Very hard, it turns out. "Hair is far far more complicated than it appears," says Dr Farjo. "Every week, someone publishes another research paper that describes a compound or chemical that is supposed to play a role in hair growth and loss."

From stress to genes and hormones and inflammatory conditions, the causes are many and interwoven. "Hair is a whole system within the body," says Dr Farjo. "It's very complicated."

So while the money and the motivation has long been there, much of the hair replacement industry has remained more or less the same for 70 years, since surgical transplants were first offered in 1950s America.

Techniques then were unpalatable, and are testament to the desperation of poor patients. Surgeon used 4-5mm borers, like drill bits, to extract cylinders of FUs from the back and side of the head and reimplant them on top. To allow the skin to heal, the tiny discs of hair couldn't been placed too close together, so a colander effect was produced. Two or three repeat visits were required to fill in the grid. And even then, the blocks of transplanted hair hardly had the feathery feel of the original follicles. "Aesthetically it didn't look good," says Farjo.

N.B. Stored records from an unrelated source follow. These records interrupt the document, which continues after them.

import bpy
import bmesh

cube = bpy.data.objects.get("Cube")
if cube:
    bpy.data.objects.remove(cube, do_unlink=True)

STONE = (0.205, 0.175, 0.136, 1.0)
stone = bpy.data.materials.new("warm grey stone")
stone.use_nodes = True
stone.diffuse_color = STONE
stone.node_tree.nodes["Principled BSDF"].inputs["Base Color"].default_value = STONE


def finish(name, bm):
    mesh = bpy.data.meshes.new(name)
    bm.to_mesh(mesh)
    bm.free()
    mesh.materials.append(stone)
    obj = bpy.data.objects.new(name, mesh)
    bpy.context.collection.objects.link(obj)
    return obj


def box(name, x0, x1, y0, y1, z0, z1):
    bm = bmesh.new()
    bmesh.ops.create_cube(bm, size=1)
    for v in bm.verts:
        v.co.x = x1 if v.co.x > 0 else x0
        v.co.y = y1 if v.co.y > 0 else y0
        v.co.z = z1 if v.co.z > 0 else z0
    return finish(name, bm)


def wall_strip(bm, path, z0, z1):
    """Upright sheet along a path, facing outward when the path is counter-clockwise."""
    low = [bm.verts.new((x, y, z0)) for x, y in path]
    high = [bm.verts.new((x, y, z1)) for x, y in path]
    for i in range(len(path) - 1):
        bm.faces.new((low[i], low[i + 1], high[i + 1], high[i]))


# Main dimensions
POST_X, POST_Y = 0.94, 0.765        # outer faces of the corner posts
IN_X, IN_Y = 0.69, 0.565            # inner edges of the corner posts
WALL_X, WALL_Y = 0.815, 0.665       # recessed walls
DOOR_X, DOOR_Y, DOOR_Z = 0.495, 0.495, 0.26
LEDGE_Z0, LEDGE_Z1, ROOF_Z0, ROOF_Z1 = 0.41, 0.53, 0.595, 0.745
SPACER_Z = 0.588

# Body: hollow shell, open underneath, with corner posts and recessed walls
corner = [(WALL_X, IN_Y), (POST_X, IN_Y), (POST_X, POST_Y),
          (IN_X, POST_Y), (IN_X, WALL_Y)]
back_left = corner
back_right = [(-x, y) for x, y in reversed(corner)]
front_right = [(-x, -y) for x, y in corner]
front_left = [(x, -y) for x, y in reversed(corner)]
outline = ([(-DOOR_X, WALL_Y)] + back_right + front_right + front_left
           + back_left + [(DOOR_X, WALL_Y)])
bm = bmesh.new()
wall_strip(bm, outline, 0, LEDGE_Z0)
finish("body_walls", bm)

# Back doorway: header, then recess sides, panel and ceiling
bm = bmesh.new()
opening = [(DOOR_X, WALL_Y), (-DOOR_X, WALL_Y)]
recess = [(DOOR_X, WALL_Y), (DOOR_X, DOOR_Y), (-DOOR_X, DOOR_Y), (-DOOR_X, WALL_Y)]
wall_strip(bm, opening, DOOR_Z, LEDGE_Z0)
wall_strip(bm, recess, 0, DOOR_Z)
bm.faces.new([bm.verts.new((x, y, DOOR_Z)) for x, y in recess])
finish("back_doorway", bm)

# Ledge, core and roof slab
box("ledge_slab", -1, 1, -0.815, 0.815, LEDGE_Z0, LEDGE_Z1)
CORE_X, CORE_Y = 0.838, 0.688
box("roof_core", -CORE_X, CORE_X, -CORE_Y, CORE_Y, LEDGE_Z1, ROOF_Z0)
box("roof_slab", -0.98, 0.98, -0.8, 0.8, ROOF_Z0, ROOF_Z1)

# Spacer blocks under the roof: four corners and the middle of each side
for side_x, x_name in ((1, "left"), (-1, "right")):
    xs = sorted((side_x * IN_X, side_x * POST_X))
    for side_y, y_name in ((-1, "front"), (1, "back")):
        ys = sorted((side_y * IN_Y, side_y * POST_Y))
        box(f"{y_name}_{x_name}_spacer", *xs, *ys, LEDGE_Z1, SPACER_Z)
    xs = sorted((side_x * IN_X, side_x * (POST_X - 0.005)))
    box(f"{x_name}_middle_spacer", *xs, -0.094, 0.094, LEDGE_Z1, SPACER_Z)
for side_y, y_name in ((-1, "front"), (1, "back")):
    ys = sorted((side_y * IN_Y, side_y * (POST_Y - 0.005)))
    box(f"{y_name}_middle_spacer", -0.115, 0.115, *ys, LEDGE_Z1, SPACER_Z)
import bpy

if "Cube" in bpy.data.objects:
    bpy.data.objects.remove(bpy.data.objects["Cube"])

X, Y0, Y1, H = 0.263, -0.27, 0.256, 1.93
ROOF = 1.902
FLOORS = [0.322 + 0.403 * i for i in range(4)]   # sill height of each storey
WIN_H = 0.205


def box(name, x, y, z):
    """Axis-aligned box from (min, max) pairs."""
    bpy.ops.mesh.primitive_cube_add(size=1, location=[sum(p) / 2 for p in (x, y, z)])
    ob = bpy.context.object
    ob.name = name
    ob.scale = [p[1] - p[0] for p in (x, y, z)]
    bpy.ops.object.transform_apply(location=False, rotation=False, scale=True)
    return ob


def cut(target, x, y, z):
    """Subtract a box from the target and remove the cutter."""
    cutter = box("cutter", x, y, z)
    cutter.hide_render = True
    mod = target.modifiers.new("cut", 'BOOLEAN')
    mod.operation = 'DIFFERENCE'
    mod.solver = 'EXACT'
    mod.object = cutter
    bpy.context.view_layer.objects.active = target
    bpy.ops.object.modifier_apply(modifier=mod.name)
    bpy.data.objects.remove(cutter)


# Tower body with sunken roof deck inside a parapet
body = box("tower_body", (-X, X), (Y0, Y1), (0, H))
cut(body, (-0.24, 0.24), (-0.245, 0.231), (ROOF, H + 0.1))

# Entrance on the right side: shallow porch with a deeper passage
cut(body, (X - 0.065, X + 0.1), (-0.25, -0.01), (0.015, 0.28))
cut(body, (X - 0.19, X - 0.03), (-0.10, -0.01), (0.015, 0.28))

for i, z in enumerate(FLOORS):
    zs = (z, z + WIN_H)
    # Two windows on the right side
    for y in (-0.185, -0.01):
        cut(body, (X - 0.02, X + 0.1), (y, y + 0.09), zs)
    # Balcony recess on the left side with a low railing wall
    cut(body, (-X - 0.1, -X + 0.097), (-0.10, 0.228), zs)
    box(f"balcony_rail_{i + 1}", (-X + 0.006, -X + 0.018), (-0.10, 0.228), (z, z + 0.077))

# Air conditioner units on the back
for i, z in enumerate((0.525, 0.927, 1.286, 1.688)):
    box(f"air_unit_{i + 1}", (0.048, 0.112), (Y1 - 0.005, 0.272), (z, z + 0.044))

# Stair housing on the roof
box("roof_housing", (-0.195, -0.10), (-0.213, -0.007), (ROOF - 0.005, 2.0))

More recently, surgeons started removing strips of scalp from the back and sides of the head to harvest FUs, each of which can contain between 1 and 4 hairs. Yet the average human has 100,000 such units, and the most such procedures could transplant without leaving livid scars was 4000 or so. Even with several ops, and skilful surgeons, the results were never perfect.

Now there is follicle freezing. Yet Dr Farjo admits that technologically sexy as it sounds, freezing can only hope to rejuvenate existing, if thinning, hair. "We're not close to growing hair from scratch," he laments. "We don't have the full answer about the interaction between hormones and enzymes and proteins to create hair, and even if we do, mechanically it can be hard to deposit in the tiny space and keep it there. We're years away. It's like nature has a protection to stop us curing baldness."

Not everyone is so downcast. In the US, the company Stemson Therapeutics is trying to clone not just dermal papilla but hair follicles themselves. The problem is that implanting such follicles is hard, so hair tends risks sprouting in all sorts of odd directions. Stemson hopes to overcome this by using a "scaffold" for cloned follicles. And in December last year another researcher, Angela Christiano, a professor of genetics and dermatology at Columbia University, described using 3-D printed follicle moulds. These were implanted in mice, which proceeded to sprout human hair.

*name changed